We hope to see you there!

Photo 2015-10-30, 11 54 14 AMDid you see UBC Library’s Harry Potter and the Rain City exhibition last fall? Did you attend the Harry Potter, Brands of Magic colloquium or the Hallowe’en at Hogwarts West party? If so, we’d love to know what you thought!

Please complete our survey at the below link:


Tell us what you liked, tell us what you didn’t, and, most importantly, tell us what you want UBC Library to do next!

Image of IBBY exhibition posterRare Books and Special Collections at UBC Library is proud to host a new exhibition, The Right of Every Child to Become a Reader, sponsored by the International Board on Books for Young People (IBBY).

In response to the waves of refugees from Africa and the Middle East arriving in the Italian island, Lampedusa, IBBY launched the project “Silent Books, from the world to Lampedusa and back” in 2012. The project involved creating the first library on Lampedusa to be used by local and immigrant children. The organization went on to select a collection of silent books (wordless picture books) that could be understood and enjoyed by children regardless of language. These books were collected from IBBY National Sections, over one hundred books from over twenty countries.

Now IBBY has organized a traveling exhibition with stops in Vancouver, Edmonton, and Toronto. A collection of wordless picture books from around the world, curated by local illustrator, author, and teacher Kathryn Shoemaker, will be on display at Rare Books and Special Collections from October 1-23, 2015. Learn more about the traveling exhibition here!

The exhibition is free and open to the public Monday through Friday, 10 a.m. to 4 p.m. at Rare Books and Special Collections on the first floor of the Irving K. Barber Learning Centre.

Image of a Cuneiform tablets

Receipt by a temple official of “one sheep and one lamb on the thirteenth day of the month” for rent.

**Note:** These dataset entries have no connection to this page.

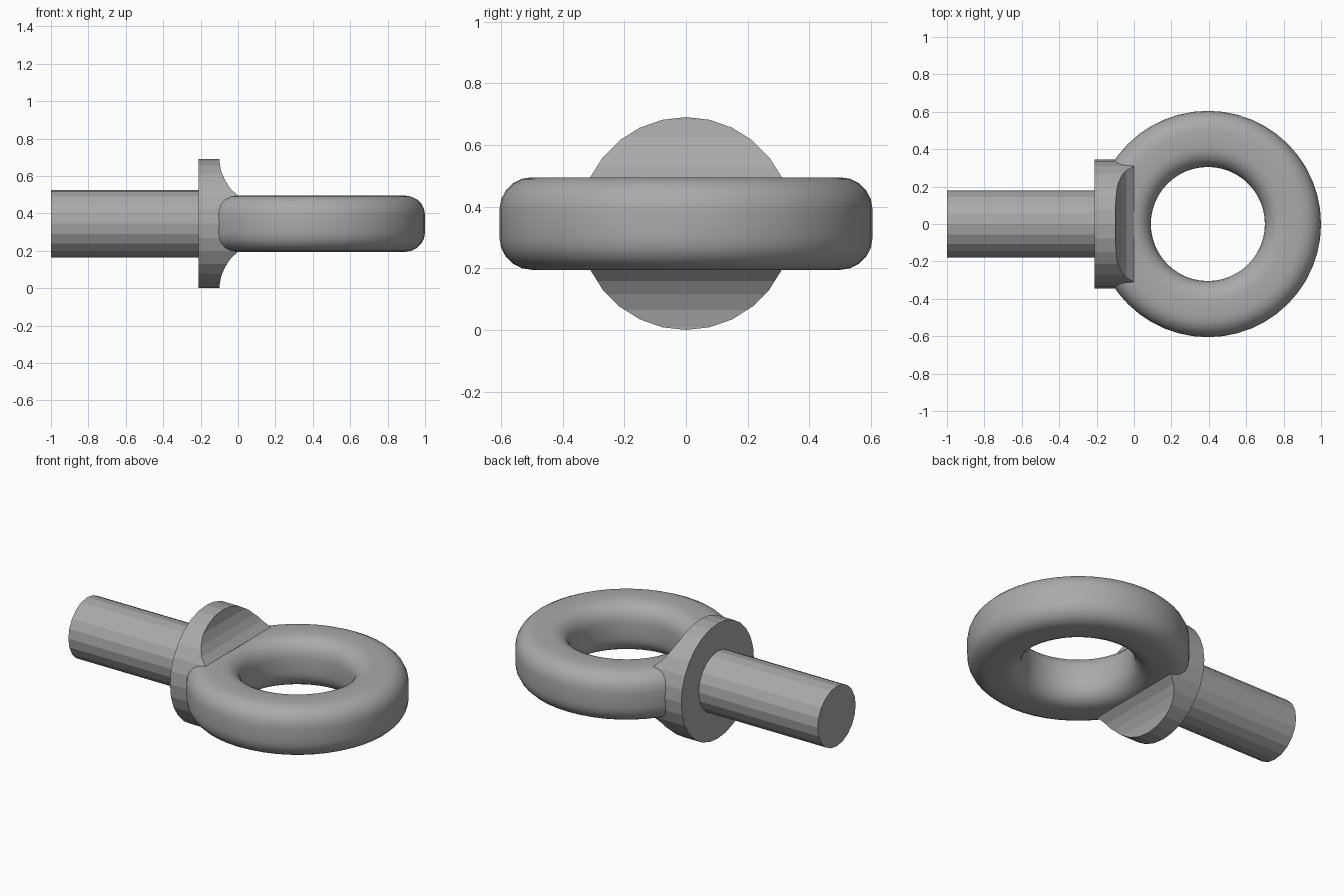
import bpy, bmesh, math
from mathutils import Matrix, Vector

cube = bpy.data.objects.get("Cube")
if cube:
    bpy.data.objects.remove(cube)

AXIS_Z = 0.345

steel = bpy.data.materials.new("steel grey")
steel.use_nodes = True
GREY = (0.4, 0.4, 0.4, 1)
steel.diffuse_color = GREY
steel.node_tree.nodes["Principled BSDF"].inputs["Base Color"].default_value = GREY


def finish(name, bm):
    bmesh.ops.recalc_face_normals(bm, faces=bm.faces)
    mesh = bpy.data.meshes.new(name)
    bm.to_mesh(mesh)
    bm.free()
    mesh.materials.append(steel)
    obj = bpy.data.objects.new(name, mesh)
    bpy.context.collection.objects.link(obj)
    return obj


def rod(name, x0, x1, radius, sides):
    """Cylinder along x on the bolt axis."""
    bm = bmesh.new()
    place = Matrix.Translation(((x0 + x1) / 2, 0, AXIS_Z)) @ Matrix.Rotation(math.pi / 2, 4, "Y")
    bmesh.ops.create_cone(bm, cap_ends=True, segments=sides, radius1=radius,
                          radius2=radius, depth=x1 - x0, matrix=place)
    return finish(name, bm)


# Shank
rod("shank", -1, -0.2, 0.18, 20)

# Collar: a disc trimmed by a side profile with concave shoulders
collar = rod("collar", -0.21, 0.03, 0.345, 28)
shoulder = [(-0.1, 0.4), (-0.1, 0.335), (-0.09, 0.28), (-0.068, 0.23),
            (-0.04, 0.187), (0, 0.15)]
profile = [(-0.3, 0.4)] + shoulder
profile += [(x, -h) for x, h in reversed(profile)]
bm = bmesh.new()
face = bm.faces.new([bm.verts.new((x, -0.5, AXIS_Z + h)) for x, h in profile])
side = bmesh.ops.extrude_face_region(bm, geom=[face])["geom"]
bmesh.ops.translate(bm, vec=(0, 1, 0),
                    verts=[v for v in side if isinstance(v, bmesh.types.BMVert)])
cutter = finish("collar_cutter", bm)
cutter.hide_render = True
trim = collar.modifiers.new("trim", "BOOLEAN")
trim.operation = "INTERSECT"
trim.solver = "EXACT"
trim.object = cutter
bpy.context.view_layer.objects.active = collar
bpy.ops.object.modifier_apply(modifier=trim.name)
bpy.data.objects.remove(cutter)

# Eye ring: rounded square section spun about a vertical axis
CENTRE = Vector((0.395, 0, AXIS_Z))
MID, HALF, ROUND, STEPS = 0.455, 0.15, 0.105, 5
bm = bmesh.new()
section = []
for corner, (sx, sz) in enumerate([(1, 1), (-1, 1), (-1, -1), (1, -1)]):
    for i in range(STEPS + 1):
        a = math.pi / 2 * (corner + i / STEPS)
        r = MID + sx * (HALF - ROUND) + ROUND * math.cos(a)
        z = sz * (HALF - ROUND) + ROUND * math.sin(a)
        section.append(bm.verts.new(CENTRE + Vector((r, 0, z))))
edges = [bm.edges.new((v, section[i - 1])) for i, v in enumerate(section)]
bmesh.ops.spin(bm, geom=section + edges, cent=CENTRE, axis=(0, 0, 1),
               angle=2 * math.pi, steps=48)
bmesh.ops.remove_doubles(bm, verts=bm.verts, dist=0.0005)
ring = finish("eye_ring", bm)

# Soften the ring only; the turned parts keep their flat facets
bpy.ops.object.select_all(action="DESELECT")
ring.select_set(True)
bpy.context.view_layer.objects.active = ring
bpy.ops.object.shade_smooth_by_angle(angle=math.radians(30))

When I introduce folks to our collections here at RBSC, I love to pull out some materials that might be considered more obscure or outside of our usual collecting area, just to hear people say, “I can’t believe we have that right here at UBC!” Possibly the objects that get the biggest reaction are our cuneiform tablets. That’s right, we have five cuneiform tablets, each one small enough to fit in the palm of your hand. Recently, our good friends over at UBC Library’s Digitization Centre, in collaboration with the From Stone to Screen project, have digitized our tablets so that they can be studied from anywhere in the world. DI has also published a very interesting blog post about the history of the tablets and the complicated matter of determining their provenance. Enjoy, and the next time you stick a receipt in your wallet, think about what people 4,000 years in the future might make of it!

Image of Greek papyrus

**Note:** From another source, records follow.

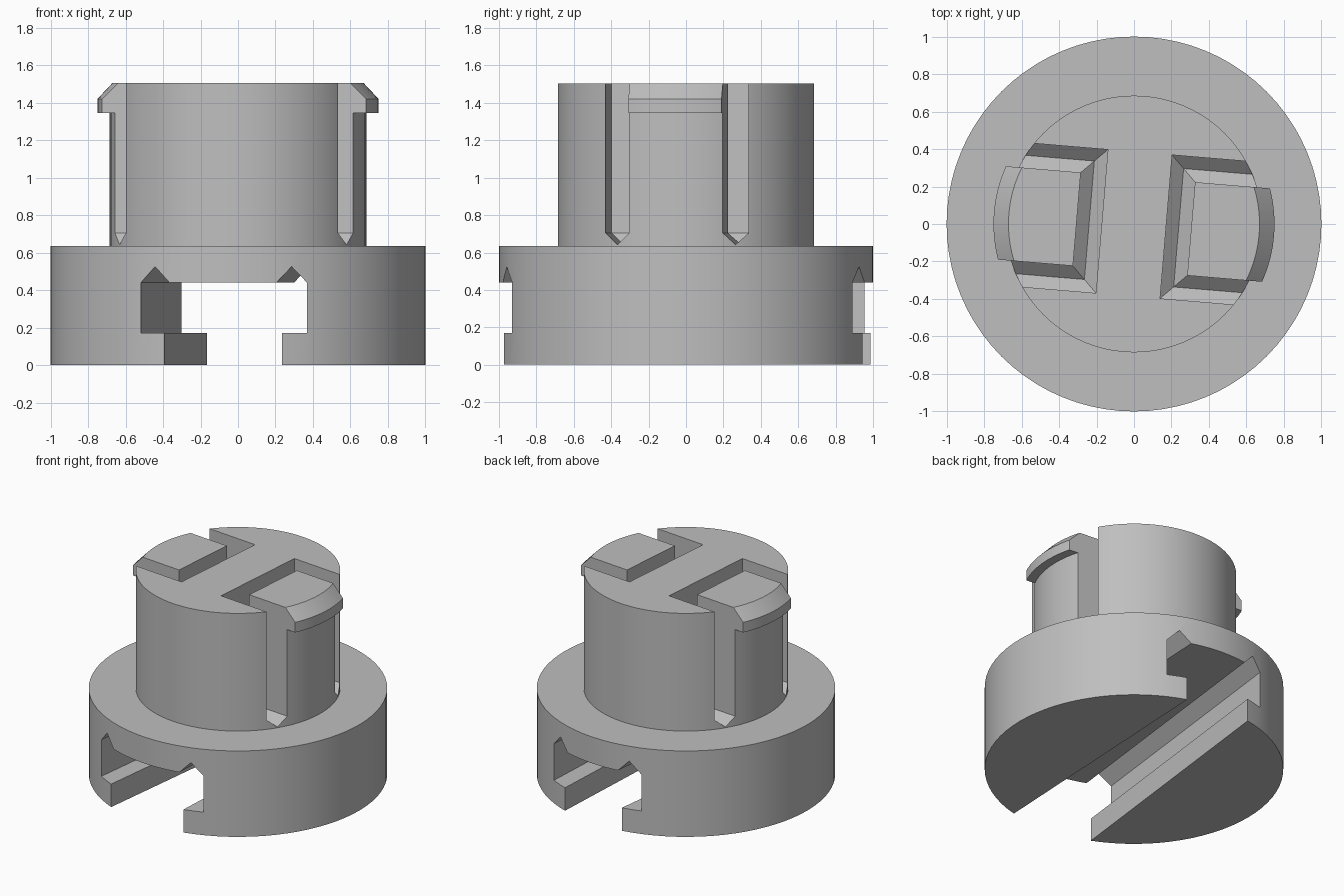
import bpy, bmesh, math
from mathutils import Matrix

if "Cube" in bpy.data.objects:
    bpy.data.objects.remove(bpy.data.objects["Cube"], do_unlink=True)

TURN = math.radians(-4.8)   # slot and clips are turned slightly about z
TOP, STEP = 1.505, 0.635    # heights of the hub top and base top
CLIP_X, CLIP_W, GAP = 0.306, 0.25, 0.134
LIP_Z = 1.345

grey = bpy.data.materials.new("plain_grey")
grey.use_nodes = True
grey.diffuse_color = (0.52, 0.52, 0.52, 1)
grey.node_tree.nodes["Principled BSDF"].inputs["Base Color"].default_value = (0.52, 0.52, 0.52, 1)


def finish(name, bm, angle=0.0):
    bmesh.ops.recalc_face_normals(bm, faces=bm.faces[:])
    bmesh.ops.rotate(bm, verts=bm.verts[:], cent=(0, 0, 0), matrix=Matrix.Rotation(angle, 3, 'Z'))
    me = bpy.data.meshes.new(name)
    bm.to_mesh(me)
    bm.free()
    me.materials.append(grey)
    ob = bpy.data.objects.new(name, me)
    bpy.context.scene.collection.objects.link(ob)
    return ob


def revolve(name, profile, steps=80):
    """Turn a closed (radius, z) profile around the z axis."""
    bm = bmesh.new()
    vs = [bm.verts.new((r, 0, z)) for r, z in profile]
    es = [bm.edges.new(p) for p in zip(vs, vs[1:])]
    bmesh.ops.spin(bm, geom=vs + es, cent=(0, 0, 0), axis=(0, 0, 1),
                   angle=math.tau, steps=steps)
    bmesh.ops.remove_doubles(bm, verts=bm.verts[:], dist=1e-5)
    return finish(name, bm)


def loft(name, rings, angle):
    """Skin matching closed rings of points and cap both ends."""
    bm = bmesh.new()
    vr = [[bm.verts.new(p) for p in ring] for ring in rings]
    n = len(vr[0])
    for a, b in zip(vr, vr[1:]):
        for i in range(n):
            j = (i + 1) % n
            bm.faces.new((a[i], a[j], b[j], b[i]))
    bm.faces.new(vr[0])
    bm.faces.new(vr[-1])
    return finish(name, bm, angle)


def block(name, x0, x1, half, z0, z1, angle):
    ring = lambda z: [(x0, -half, z), (x1, -half, z), (x1, half, z), (x0, half, z)]
    return loft(name, [ring(z0), ring(z1)], angle)


def carve(ob, cutter, operation='DIFFERENCE'):
    cutter.hide_render = True
    mod = ob.modifiers.new("carve", 'BOOLEAN')
    mod.operation, mod.solver, mod.object = operation, 'EXACT', cutter
    bpy.context.view_layer.objects.active = ob
    bpy.ops.object.modifier_apply(modifier=mod.name)
    bpy.data.objects.remove(cutter, do_unlink=True)


def smooth(ob):
    bpy.ops.object.select_all(action='DESELECT')
    ob.select_set(True)
    bpy.context.view_layer.objects.active = ob
    bpy.ops.object.shade_smooth_by_angle(angle=math.radians(25))


# Round base and hub
body = revolve("base_and_hub", [(0, 0), (1, 0), (1, STEP), (0.685, STEP), (0.685, TOP), (0, TOP)])


# Tapered T-slot under the base, with V reliefs in its upper corners
def slot_section(y):
    lip, wide = 0.282 - 0.035 * y, 0.413 - 0.035 * y
    half = [(lip, -0.1), (lip, 0.17), (wide, 0.17), (wide, 0.44),
            (wide - 0.08, 0.525), (wide - 0.16, 0.44)]
    return [(x, y, z) for x, z in half] + [(-x, y, z) for x, z in reversed(half)]


carve(body, loft("slot_cutter", [slot_section(-1.2), slot_section(1.2)], TURN))

# U-shaped gap with a V floor around each spring clip
gap_section = [(0, 1.7), (0, 0.705), (GAP / 2, 0.642), (GAP, 0.705), (GAP, 1.7)]
for side, turn in (("left", TURN), ("right", TURN + math.pi)):
    corners = [(lambda d: 1.2, -1), (lambda d: CLIP_X - d, -1),
               (lambda d: CLIP_X - d, 1), (lambda d: 1.2, 1)]
    rings = [[(fx(d), s * (CLIP_W + d), z) for d, z in gap_section] for fx, s in corners]
    carve(body, loft("gap_cutter", rings, turn))
    # Clear the top of the stem, then seat the hooked clip head there
    carve(body, block("stem_cutter", CLIP_X - 0.03, 1.2, CLIP_W + 0.03, LIP_Z, 1.7, turn))
    head = revolve(side + "_clip_head",
                   [(0, LIP_Z), (0.75, LIP_Z), (0.75, 1.42), (0.67, TOP), (0, TOP)])
    carve(head, block("head_cutter", CLIP_X, 1.2, CLIP_W, 1.2, 1.7, turn), 'INTERSECT')
    smooth(head)
smooth(body)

Invitation to a Serapis dinner

More great press on our papyri from Roman-age Egypt! Professor Max Nelson, who earned his Ph.D. at UBC and is now an Associate Professor at the University of Windsor, was interviewed on the CBC program Windsor Morning about the papyri. Professor Nelson is currently collaborating on an article about the papyri with UBC’s own Professor C. W. (Toph) Marshall. Enjoy the interview here!

Image of Greek papyrus

Invitation to a Serapis dinner

Global News watchers may have been pleasantly surprised to see our own Katherine Kalsbeek, acting head of Rare Books and Special Collections, on T.V. yesterday evening. Two pieces of papyri dating back to Roman-age Egypt about 1,800 years ago that had previously been uncatalogued have now been rediscovered by UBC scholars, and Global News was as excited about it as we are! The papyri scraps consist of a reminder for a dinner invitation and a letter from a young man to his mother; both are written in Greek. You can read more about the rediscovery of these great pieces in the RBSC collection and watch the coverage on Global News.

a place of mind, The University of British Columbia

UBC Library





Emergency Procedures | Accessibility | Contact UBC | © Copyright The University of British Columbia

Spam prevention powered by Akismet